### ABOUT THIS EXERCISE:
The records below are to be retyped in full, without any alteration.

[Data extracted from a collection]
»»

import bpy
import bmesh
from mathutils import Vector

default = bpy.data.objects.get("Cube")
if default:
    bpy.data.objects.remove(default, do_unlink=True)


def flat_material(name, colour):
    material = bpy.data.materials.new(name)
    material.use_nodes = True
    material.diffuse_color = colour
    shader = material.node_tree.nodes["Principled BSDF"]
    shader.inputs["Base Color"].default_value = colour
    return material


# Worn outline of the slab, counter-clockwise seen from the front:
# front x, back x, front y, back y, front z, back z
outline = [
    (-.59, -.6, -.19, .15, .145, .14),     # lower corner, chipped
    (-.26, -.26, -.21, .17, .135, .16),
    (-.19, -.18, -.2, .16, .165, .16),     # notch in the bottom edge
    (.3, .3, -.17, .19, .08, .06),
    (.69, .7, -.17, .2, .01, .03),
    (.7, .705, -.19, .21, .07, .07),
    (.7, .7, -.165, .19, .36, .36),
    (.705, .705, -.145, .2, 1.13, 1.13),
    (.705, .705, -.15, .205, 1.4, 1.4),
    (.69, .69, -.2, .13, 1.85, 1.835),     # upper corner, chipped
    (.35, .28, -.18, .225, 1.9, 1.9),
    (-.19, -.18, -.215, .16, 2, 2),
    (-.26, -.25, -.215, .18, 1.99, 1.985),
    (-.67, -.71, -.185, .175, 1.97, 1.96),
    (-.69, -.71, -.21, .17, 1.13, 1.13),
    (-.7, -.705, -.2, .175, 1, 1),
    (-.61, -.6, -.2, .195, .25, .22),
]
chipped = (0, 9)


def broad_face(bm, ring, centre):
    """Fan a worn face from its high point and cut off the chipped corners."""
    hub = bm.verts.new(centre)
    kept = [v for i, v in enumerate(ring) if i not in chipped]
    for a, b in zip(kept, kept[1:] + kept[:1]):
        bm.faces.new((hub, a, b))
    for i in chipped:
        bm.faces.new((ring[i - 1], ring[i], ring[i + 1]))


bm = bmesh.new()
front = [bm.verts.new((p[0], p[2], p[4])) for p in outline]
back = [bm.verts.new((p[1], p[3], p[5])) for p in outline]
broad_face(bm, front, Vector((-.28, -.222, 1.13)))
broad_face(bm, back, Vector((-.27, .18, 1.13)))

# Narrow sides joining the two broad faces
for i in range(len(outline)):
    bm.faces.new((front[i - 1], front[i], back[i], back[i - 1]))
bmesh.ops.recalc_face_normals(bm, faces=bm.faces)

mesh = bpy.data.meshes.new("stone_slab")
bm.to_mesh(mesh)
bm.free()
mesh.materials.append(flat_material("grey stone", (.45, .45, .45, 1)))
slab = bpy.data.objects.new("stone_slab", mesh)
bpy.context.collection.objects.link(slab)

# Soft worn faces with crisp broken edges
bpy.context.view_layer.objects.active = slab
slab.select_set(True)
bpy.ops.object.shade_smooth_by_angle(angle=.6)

««

### SOLUTION TO THE PROBLEM:
import bpy
import bmesh
from mathutils import Vector

default = bpy.data.objects.get("Cube")
if default:
    bpy.data.objects.remove(default, do_unlink=True)


def flat_material(name, colour):
    material = bpy.data.materials.new(name)
    material.use_nodes = True
    material.diffuse_color = colour
    shader = material.node_tree.nodes["Principled BSDF"]
    shader.inputs["Base Color"].default_value = colour
    return material


# Worn outline of the slab, counter-clockwise seen from the front:
# front x, back x, front y, back y, front z, back z
outline = [
    (-.59, -.6, -.19, .15, .145, .14),     # lower corner, chipped
    (-.26, -.26, -.21, .17, .135, .16),
    (-.19, -.18, -.2, .16, .165, .16),     # notch in the bottom edge
    (.3, .3, -.17, .19, .08, .06),
    (.69, .7, -.17, .2, .01, .03),
    (.7, .705, -.19, .21, .07, .07),
    (.7, .7, -.165, .19, .36, .36),
    (.705, .705, -.145, .2, 1.13, 1.13),
    (.705, .705, -.15, .205, 1.4, 1.4),
    (.69, .69, -.2, .13, 1.85, 1.835),     # upper corner, chipped
    (.35, .28, -.18, .225, 1.9, 1.9),
    (-.19, -.18, -.215, .16, 2, 2),
    (-.26, -.25, -.215, .18, 1.99, 1.985),
    (-.67, -.71, -.185, .175, 1.97, 1.96),
    (-.69, -.71, -.21, .17, 1.13, 1.13),
    (-.7, -.705, -.2, .175, 1, 1),
    (-.61, -.6, -.2, .195, .25, .22),
]
chipped = (0, 9)


def broad_face(bm, ring, centre):
    """Fan a worn face from its high point and cut off the chipped corners."""
    hub = bm.verts.new(centre)
    kept = [v for i, v in enumerate(ring) if i not in chipped]
    for a, b in zip(kept, kept[1:] + kept[:1]):
        bm.faces.new((hub, a, b))
    for i in chipped:
        bm.faces.new((ring[i - 1], ring[i], ring[i + 1]))


bm = bmesh.new()
front = [bm.verts.new((p[0], p[2], p[4])) for p in outline]
back = [bm.verts.new((p[1], p[3], p[5])) for p in outline]
broad_face(bm, front, Vector((-.28, -.222, 1.13)))
broad_face(bm, back, Vector((-.27, .18, 1.13)))

# Narrow sides joining the two broad faces
for i in range(len(outline)):
    bm.faces.new((front[i - 1], front[i], back[i], back[i - 1]))
bmesh.ops.recalc_face_normals(bm, faces=bm.faces)

mesh = bpy.data.meshes.new("stone_slab")
bm.to_mesh(mesh)
bm.free()
mesh.materials.append(flat_material("grey stone", (.45, .45, .45, 1)))
slab = bpy.data.objects.new("stone_slab", mesh)
bpy.context.collection.objects.link(slab)

# Soft worn faces with crisp broken edges
bpy.context.view_layer.objects.active = slab
slab.select_set(True)
bpy.ops.object.shade_smooth_by_angle(angle=.6)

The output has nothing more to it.